# Directions for this task
Please reproduce the final stretch of the listing below: the line that contains "for name, z" and all lines after it, verbatim, with nothing else.

# Data for this exercise
-- -- --

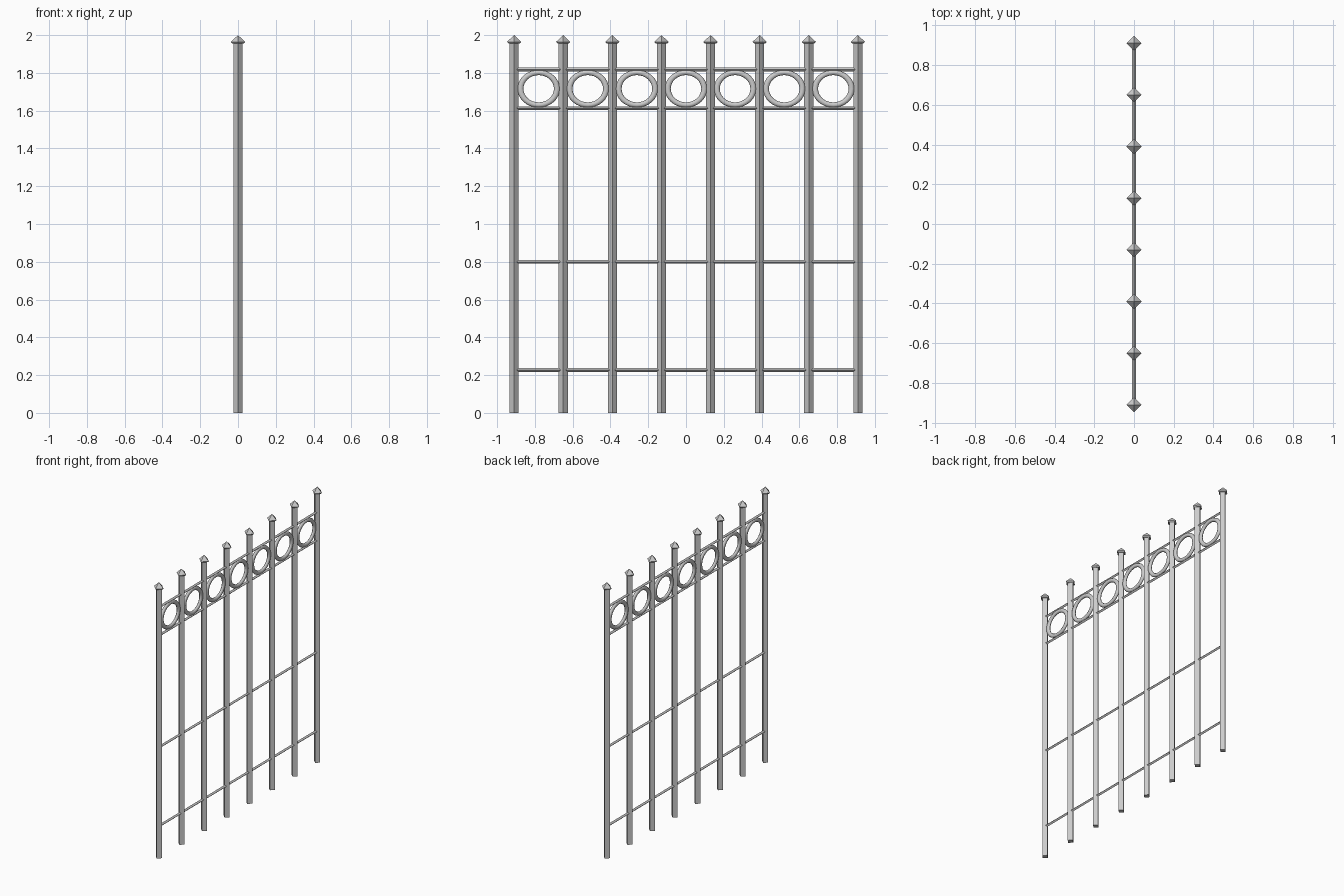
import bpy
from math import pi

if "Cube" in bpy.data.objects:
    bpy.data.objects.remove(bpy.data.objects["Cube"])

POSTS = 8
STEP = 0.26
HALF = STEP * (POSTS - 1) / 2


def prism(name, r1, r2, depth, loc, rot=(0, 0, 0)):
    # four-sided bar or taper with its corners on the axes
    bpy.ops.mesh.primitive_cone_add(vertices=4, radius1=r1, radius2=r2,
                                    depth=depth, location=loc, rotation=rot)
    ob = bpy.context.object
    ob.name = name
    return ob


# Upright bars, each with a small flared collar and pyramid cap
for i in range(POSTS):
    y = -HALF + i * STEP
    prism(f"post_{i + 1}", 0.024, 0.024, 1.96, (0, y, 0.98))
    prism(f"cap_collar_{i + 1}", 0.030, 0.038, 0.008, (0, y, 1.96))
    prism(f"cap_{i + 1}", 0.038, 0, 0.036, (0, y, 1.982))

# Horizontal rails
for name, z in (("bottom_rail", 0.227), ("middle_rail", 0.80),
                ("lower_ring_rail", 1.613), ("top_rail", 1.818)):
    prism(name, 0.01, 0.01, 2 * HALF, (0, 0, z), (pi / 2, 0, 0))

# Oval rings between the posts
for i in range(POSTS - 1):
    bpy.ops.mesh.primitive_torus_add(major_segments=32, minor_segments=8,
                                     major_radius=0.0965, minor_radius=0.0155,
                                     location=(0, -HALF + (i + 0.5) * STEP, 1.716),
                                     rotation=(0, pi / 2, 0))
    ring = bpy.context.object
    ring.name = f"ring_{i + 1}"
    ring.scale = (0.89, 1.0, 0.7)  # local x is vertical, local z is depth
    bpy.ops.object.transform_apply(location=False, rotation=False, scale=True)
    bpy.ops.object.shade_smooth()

-- -- --

# Answer for the task
for name, z in (("bottom_rail", 0.227), ("middle_rail", 0.80),
                ("lower_ring_rail", 1.613), ("top_rail", 1.818)):
    prism(name, 0.01, 0.01, 2 * HALF, (0, 0, z), (pi / 2, 0, 0))

# Oval rings between the posts
for i in range(POSTS - 1):
    bpy.ops.mesh.primitive_torus_add(major_segments=32, minor_segments=8,
                                     major_radius=0.0965, minor_radius=0.0155,
                                     location=(0, -HALF + (i + 0.5) * STEP, 1.716),
                                     rotation=(0, pi / 2, 0))
    ring = bpy.context.object
    ring.name = f"ring_{i + 1}"
    ring.scale = (0.89, 1.0, 0.7)  # local x is vertical, local z is depth
    bpy.ops.object.transform_apply(location=False, rotation=False, scale=True)
    bpy.ops.object.shade_smooth()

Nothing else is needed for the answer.